Pepper cultivation was introduced in Madagascar at
the beginning of the 20th century by the Frenchman Émile Prudhomme after a mission in Java (Ndriantoninanahary S.M., 2002).
He was the director of the National Institute for Colonial Agronomy and was responsible for developing coffee, tobacco and pepper cultivation on the island. In 1899 in an "agricultural notice" he wrote: "Until now, there have been no serious attempts at cultivating pepper in Madagascar, however there is every reason to believe that this vine should thrive on a large part of the East coast." Pepper was first introduced in Nossi-Be and then spread to Sambirano.
At the end of the 1930's the Malagasy pepper plants suffered heavily from collar rot. A new more resistant strain was then introduced and the "Belontoeng" variety from Lampung in Indonesia was chosen.
The Malagasy word for pepper is "Dipoivatra". It is still cultivated in the South-East of the island from Nosy Varika to Farafangana, along the Indian ocean. The pepper is harvested twice a year in May/July and then in October/November.
The plant flowers twice a year in Madagascar.

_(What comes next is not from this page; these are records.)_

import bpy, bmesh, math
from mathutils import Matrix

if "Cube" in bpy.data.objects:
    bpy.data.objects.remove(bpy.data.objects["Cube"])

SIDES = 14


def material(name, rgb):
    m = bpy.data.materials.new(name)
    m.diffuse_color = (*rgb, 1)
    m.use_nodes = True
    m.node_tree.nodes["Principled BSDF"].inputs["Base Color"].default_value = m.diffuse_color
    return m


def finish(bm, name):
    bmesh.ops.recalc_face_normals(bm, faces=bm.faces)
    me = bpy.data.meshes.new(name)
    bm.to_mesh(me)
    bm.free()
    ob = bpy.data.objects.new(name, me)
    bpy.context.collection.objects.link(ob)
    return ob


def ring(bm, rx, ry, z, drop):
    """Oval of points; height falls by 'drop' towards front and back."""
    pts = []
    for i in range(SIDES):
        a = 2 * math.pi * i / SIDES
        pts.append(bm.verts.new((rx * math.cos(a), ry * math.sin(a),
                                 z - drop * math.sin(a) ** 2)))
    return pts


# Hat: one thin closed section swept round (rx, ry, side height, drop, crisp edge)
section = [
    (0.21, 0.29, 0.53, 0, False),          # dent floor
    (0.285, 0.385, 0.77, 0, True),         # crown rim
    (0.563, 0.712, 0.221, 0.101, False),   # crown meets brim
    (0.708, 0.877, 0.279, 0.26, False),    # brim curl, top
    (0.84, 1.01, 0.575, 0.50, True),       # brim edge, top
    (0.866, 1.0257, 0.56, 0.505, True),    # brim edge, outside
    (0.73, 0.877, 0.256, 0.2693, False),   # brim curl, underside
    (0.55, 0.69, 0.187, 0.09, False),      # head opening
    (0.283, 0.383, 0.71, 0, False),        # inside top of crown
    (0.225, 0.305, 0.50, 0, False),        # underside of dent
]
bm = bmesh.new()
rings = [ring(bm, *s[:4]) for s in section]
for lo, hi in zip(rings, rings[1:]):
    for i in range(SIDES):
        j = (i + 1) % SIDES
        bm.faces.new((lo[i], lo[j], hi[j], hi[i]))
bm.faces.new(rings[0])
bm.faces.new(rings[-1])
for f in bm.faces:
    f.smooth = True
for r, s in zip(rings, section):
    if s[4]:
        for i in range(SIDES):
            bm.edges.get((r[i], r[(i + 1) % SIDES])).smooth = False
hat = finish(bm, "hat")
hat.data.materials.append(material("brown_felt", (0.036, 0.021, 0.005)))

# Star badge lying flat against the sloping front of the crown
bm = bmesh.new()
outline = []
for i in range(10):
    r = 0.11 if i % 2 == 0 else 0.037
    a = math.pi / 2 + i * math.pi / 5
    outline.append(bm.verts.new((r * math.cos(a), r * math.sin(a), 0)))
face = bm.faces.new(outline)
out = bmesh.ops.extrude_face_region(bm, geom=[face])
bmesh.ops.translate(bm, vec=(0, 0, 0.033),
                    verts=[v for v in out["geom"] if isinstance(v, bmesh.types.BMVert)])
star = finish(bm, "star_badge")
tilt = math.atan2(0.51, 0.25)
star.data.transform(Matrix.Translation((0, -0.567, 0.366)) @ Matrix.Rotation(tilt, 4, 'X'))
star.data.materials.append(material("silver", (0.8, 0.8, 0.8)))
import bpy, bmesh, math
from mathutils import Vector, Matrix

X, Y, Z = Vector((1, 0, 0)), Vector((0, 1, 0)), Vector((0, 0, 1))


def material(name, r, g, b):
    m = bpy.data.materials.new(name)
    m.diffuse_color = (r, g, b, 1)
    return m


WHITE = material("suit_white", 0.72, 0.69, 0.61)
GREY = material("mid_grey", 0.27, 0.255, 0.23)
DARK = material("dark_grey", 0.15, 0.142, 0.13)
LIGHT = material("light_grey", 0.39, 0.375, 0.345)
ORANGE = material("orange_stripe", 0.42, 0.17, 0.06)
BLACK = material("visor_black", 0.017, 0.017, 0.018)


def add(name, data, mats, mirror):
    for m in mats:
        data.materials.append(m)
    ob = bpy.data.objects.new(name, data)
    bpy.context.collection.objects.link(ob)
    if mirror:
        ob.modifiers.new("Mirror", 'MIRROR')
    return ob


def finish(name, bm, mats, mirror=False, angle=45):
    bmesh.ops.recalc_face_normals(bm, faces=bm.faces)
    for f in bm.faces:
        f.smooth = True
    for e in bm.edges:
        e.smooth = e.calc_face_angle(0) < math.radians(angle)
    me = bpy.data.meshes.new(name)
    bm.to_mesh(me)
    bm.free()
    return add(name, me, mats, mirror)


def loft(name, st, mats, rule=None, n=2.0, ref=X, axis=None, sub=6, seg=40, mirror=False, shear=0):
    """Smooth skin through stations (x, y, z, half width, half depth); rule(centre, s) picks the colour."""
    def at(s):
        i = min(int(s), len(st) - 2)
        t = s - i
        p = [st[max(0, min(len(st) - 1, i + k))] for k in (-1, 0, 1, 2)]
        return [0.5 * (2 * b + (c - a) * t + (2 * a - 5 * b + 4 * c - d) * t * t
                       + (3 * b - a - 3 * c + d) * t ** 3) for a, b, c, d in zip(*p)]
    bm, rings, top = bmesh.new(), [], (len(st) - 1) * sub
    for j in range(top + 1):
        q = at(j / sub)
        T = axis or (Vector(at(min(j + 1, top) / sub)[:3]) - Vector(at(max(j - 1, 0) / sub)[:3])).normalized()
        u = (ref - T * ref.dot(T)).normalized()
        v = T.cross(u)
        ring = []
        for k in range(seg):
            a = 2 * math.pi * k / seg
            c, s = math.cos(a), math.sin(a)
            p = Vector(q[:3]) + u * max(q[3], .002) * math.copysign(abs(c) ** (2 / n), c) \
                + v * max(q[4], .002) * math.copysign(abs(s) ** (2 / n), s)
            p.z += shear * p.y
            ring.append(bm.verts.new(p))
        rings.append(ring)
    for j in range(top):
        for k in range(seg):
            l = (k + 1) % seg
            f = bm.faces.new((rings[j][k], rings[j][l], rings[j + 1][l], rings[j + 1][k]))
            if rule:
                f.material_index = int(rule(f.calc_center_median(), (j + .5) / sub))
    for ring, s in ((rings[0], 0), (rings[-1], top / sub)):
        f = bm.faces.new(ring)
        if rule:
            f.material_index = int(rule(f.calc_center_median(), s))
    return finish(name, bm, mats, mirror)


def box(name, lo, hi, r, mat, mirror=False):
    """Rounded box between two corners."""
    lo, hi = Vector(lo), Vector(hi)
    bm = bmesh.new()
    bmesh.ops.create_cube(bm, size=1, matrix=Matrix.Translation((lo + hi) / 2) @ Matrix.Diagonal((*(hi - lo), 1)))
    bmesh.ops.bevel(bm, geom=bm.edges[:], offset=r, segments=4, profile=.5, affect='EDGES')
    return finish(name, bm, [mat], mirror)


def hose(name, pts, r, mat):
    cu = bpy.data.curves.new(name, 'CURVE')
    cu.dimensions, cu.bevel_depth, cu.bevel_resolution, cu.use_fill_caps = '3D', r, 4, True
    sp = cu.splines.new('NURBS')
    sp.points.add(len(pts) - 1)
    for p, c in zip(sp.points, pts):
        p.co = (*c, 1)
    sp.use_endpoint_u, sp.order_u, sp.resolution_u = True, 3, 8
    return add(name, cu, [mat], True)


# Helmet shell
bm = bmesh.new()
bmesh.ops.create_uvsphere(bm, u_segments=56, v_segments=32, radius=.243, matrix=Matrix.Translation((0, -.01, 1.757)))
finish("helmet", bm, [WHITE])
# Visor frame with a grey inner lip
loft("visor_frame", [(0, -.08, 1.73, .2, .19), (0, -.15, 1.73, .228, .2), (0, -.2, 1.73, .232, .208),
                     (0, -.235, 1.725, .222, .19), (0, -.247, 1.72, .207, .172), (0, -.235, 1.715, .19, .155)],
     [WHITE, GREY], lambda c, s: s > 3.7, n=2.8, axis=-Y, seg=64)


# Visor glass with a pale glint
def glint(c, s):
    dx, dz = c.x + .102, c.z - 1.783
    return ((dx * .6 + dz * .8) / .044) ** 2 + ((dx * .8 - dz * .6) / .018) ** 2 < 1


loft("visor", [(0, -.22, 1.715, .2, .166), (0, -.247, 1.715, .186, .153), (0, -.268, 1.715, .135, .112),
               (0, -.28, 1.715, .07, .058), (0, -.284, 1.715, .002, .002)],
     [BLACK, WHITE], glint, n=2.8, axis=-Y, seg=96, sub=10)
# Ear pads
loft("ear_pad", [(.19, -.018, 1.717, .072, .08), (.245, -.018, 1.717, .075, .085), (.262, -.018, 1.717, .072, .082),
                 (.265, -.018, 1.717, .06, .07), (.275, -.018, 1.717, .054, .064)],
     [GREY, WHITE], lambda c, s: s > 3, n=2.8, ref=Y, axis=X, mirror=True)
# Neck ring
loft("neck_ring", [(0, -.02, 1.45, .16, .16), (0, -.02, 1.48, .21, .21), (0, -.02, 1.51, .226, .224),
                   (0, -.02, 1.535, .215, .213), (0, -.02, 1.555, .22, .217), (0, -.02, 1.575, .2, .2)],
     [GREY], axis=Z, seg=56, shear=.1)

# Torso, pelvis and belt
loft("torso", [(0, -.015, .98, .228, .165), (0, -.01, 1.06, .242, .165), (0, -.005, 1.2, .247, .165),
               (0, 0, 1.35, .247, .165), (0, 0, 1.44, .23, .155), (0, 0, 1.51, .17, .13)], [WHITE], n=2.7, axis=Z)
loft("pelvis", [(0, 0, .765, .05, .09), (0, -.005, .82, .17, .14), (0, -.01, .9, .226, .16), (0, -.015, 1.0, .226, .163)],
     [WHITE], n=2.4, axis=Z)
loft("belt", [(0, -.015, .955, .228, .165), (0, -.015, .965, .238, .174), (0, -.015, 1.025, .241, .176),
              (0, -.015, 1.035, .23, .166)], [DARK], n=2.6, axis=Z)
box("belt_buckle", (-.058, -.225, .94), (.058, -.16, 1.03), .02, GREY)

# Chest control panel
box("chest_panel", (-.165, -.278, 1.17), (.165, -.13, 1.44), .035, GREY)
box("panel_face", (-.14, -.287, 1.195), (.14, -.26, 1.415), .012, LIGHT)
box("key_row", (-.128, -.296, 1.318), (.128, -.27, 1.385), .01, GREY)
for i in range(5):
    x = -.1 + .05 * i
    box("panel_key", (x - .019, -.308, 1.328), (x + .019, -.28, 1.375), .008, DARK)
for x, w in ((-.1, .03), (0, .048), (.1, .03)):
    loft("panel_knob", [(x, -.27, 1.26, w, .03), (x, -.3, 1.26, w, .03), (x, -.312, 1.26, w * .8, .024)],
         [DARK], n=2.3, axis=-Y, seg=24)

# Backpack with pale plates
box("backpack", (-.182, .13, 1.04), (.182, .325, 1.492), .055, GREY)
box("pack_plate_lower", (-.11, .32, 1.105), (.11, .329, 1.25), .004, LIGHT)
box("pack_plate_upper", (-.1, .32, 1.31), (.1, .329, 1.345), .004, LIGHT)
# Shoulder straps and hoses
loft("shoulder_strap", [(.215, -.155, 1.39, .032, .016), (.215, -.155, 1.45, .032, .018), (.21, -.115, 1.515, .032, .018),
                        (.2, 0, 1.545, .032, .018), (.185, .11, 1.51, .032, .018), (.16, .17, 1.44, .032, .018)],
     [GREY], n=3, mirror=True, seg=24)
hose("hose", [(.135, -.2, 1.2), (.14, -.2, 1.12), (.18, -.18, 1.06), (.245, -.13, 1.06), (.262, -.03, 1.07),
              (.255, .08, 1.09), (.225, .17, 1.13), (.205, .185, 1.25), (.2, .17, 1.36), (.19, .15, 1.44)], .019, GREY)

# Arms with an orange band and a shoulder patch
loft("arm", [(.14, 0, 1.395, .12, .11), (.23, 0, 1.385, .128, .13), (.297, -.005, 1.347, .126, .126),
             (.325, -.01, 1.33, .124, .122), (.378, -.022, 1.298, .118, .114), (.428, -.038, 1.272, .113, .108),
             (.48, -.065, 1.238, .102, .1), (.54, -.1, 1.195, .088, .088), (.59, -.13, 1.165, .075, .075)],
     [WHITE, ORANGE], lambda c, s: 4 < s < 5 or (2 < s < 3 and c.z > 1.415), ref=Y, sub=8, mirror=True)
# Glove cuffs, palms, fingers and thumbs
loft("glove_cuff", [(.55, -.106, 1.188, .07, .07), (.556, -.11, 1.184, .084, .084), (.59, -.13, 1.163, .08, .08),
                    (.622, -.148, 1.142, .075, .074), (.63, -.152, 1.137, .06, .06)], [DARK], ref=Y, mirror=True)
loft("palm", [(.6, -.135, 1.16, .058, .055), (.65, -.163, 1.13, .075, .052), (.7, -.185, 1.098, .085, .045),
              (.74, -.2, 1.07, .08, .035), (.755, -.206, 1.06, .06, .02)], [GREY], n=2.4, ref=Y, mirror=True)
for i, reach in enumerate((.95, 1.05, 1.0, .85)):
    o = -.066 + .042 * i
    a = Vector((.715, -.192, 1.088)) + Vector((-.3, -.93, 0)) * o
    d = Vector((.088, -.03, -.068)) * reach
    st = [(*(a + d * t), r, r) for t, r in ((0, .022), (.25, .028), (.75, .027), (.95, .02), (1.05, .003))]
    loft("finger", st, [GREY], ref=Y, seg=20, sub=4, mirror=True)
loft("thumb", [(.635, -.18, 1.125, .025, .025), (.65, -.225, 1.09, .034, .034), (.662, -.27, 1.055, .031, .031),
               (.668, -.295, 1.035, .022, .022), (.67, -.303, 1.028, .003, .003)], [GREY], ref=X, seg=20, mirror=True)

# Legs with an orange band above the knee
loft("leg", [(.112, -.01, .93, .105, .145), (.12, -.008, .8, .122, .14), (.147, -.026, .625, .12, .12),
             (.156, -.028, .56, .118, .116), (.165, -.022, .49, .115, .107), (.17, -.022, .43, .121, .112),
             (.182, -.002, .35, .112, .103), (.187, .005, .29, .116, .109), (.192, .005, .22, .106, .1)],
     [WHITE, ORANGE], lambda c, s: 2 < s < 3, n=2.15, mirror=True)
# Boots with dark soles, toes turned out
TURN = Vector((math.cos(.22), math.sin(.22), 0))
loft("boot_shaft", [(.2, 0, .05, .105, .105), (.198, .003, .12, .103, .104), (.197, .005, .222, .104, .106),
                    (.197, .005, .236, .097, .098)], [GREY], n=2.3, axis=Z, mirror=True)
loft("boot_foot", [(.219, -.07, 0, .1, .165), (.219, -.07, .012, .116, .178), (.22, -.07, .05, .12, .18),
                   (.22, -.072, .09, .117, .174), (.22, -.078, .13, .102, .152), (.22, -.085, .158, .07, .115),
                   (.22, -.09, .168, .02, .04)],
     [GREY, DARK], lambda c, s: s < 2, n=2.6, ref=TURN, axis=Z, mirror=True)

|Shelf life||5 years|
|Ingredient||Madagascar Black pepper|
|Genus and botanical species||Piper nigrum|